Bankruptcy allows debtors to get a fresh start when their bills become overwhelming, but debtors do not have to wait until the bank forecloses before filing for bankruptcy protection. You can file your bankruptcy case at any point in the foreclosure process, and your home mortgage and foreclosure can be handled like your other debts as part of the case.
Filing for bankruptcy automatically stays, or temporarily stops, most collection actions, including foreclosure. This stay goes into effect immediately after you file your bankruptcy case and you do not need to make a special request to the court to get the stay's protection. If your mortgage lender has already begun foreclosure proceedings by the time you file for bankruptcy, the foreclosure is immediately stopped by the automatic stay. If your lender has not yet begun the foreclosure process, he cannot start it while the stay is in place.

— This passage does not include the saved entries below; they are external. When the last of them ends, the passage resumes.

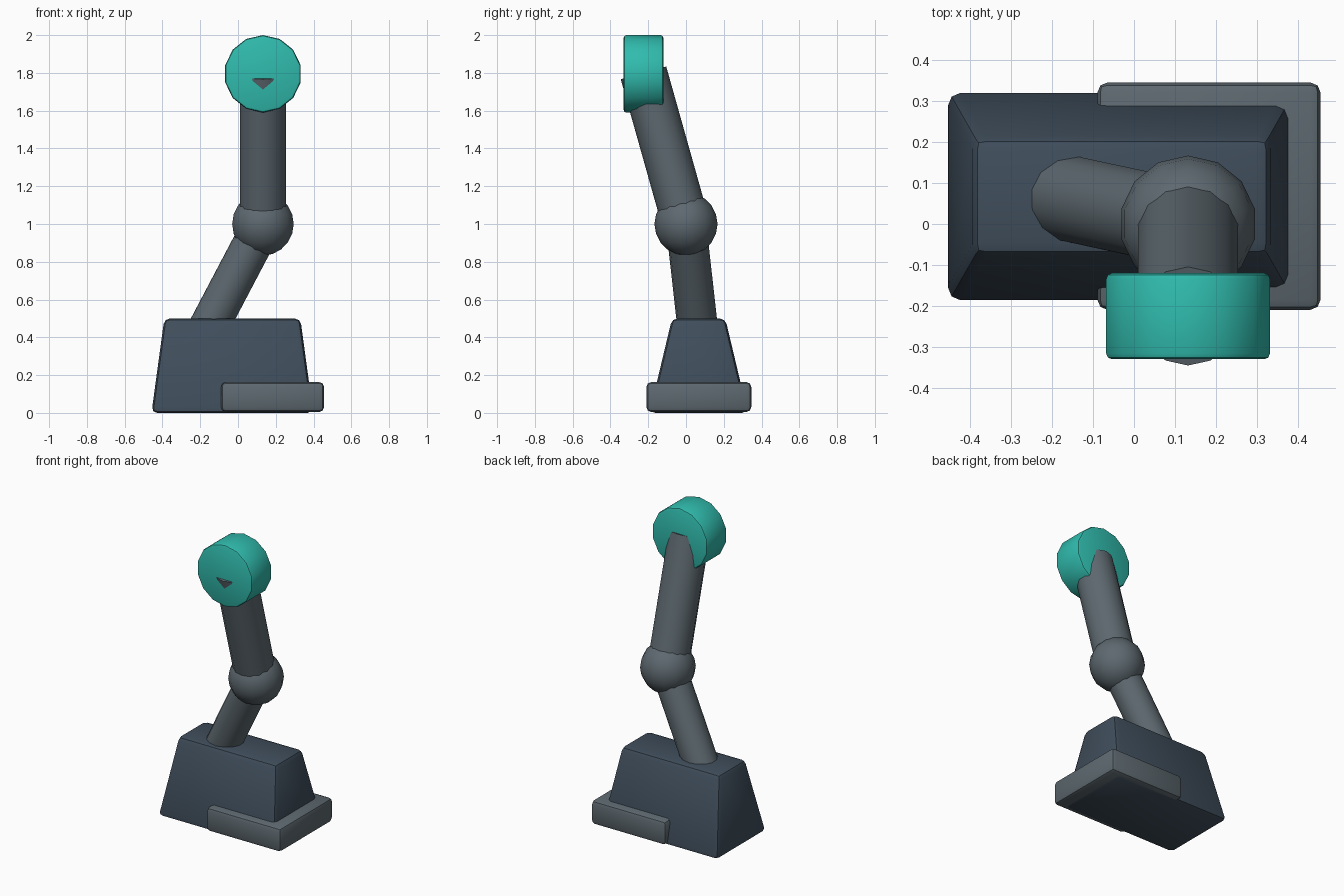
import bpy, bmesh, math
from mathutils import Vector, Matrix

if "Cube" in bpy.data.objects:
    bpy.data.objects.remove(bpy.data.objects["Cube"])

SIDES = 14


def material(name, rgb):
    m = bpy.data.materials.new(name)
    m.diffuse_color = (*rgb, 1)
    m.use_nodes = True
    m.node_tree.nodes["Principled BSDF"].inputs["Base Color"].default_value = m.diffuse_color
    return m


slate = material("dark_slate", (0.05, 0.075, 0.105))
steel = material("steel_grey", (0.11, 0.14, 0.16))
teal = material("teal", (0.03, 0.5, 0.42))


def finish(name, bm, mat, bevel=0.0, segments=2, angle=35):
    bmesh.ops.recalc_face_normals(bm, faces=bm.faces)
    mesh = bpy.data.meshes.new(name)
    bm.to_mesh(mesh)
    bm.free()
    mesh.materials.append(mat)
    ob = bpy.data.objects.new(name, mesh)
    bpy.context.collection.objects.link(ob)
    bpy.ops.object.select_all(action='DESELECT')
    ob.select_set(True)
    bpy.context.view_layer.objects.active = ob
    if bevel:
        mod = ob.modifiers.new("bevel", 'BEVEL')
        mod.width, mod.segments = bevel, segments
        mod.limit_method, mod.angle_limit = 'ANGLE', math.radians(40)
        bpy.ops.object.modifier_apply(modifier=mod.name)
    bpy.ops.object.shade_smooth_by_angle(angle=math.radians(angle))
    return ob


def tapered_box(name, center, bottom, top, z0, z1, mat, bevel):
    """Box with separate (x, y) sizes at the bottom and the top."""
    bm = bmesh.new()
    bmesh.ops.create_cube(bm, size=1)
    for v in bm.verts:
        size, z = (top, z1) if v.co.z > 0 else (bottom, z0)
        v.co = (center[0] + v.co.x * size[0], center[1] + v.co.y * size[1], z)
    return finish(name, bm, mat, bevel)


def rod(name, start, end, radius, mat, bevel=0.0):
    """Cylinder running between two points."""
    a, b = Vector(start), Vector(end)
    turn = Vector((0, 0, 1)).rotation_difference(b - a).to_matrix().to_4x4()
    bm = bmesh.new()
    bmesh.ops.create_cone(bm, cap_ends=True, segments=SIDES, radius1=radius,
                          radius2=radius, depth=(b - a).length,
                          matrix=Matrix.Translation((a + b) / 2) @ turn)
    return finish(name, bm, mat, bevel)


# Tapered base block and the bumper around its right end
tapered_box("base", (-0.03, 0.067), (0.856, 0.52), (0.72, 0.282),
            0, 0.5, slate, 0.03)
tapered_box("base_bumper", (0.183, 0.068), (0.545, 0.555), (0.545, 0.555),
            0.005, 0.163, steel, 0.025)

# Arm: lower rod, elbow ball, upper rod
elbow = (0.132, 0, 1.0)
rod("lower_arm", (-0.21, 0.073, 0.35), elbow, 0.107, steel)
rod("upper_arm", elbow, (0.132, -0.225, 1.8), 0.125, steel)
bm = bmesh.new()
bmesh.ops.create_uvsphere(bm, u_segments=SIDES, v_segments=10, radius=0.167,
                          matrix=Matrix.Translation(elbow))
finish("elbow_joint", bm, steel, angle=60)

# Round head disc facing the front
rod("head", (0.132, -0.12, 1.795), (0.132, -0.33, 1.795), 0.205, teal, 0.014)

Chapter 7 bankruptcy, also called liquidation bankruptcy because of the possibility of having assets sold to satisfy debts, does not permanently stop a home foreclosure. Chapter 7 bankruptcy does not discharge, or erase, debts you owe to secured creditors, which are debts secured by collateral. Since your home mortgage is secured by the home itself, your lender is considered a secured creditor. If you are behind on your mortgage payments, your lender can ask the court to lift the automatic stay, allowing it to proceed with foreclosure during bankruptcy proceedings and the court can grant this request no matter where you were in the foreclosure process before you filed for bankruptcy.
Chapter 13 bankruptcy involves a restructuring of your debts over a three- or five-year repayment plan. Since this type of bankruptcy gives you the chance to pay past due debts, you can get caught up on your mortgage payments and avoid foreclosure altogether. While you are in your repayment plan period, your lender cannot foreclose unless the court lifts the automatic stay, and you must stay current on your payments while you are completing your repayment plan. You cannot simply pay the past due payments while continuing to fall behind with the payments that come due while you are in bankruptcy.
While your bankruptcy case can postpone or even completely halt foreclosure proceedings against you, your lender can foreclose on your home either before or after your bankruptcy case. Bankruptcy does not create permanent protection against foreclosure. Your lender can foreclose on your home if you fall behind on your payments after your bankruptcy is complete. For example, if you complete your five-year Chapter 13 repayment plan but fall behind on your mortgage payments a year later, your lender will likely be able to foreclose.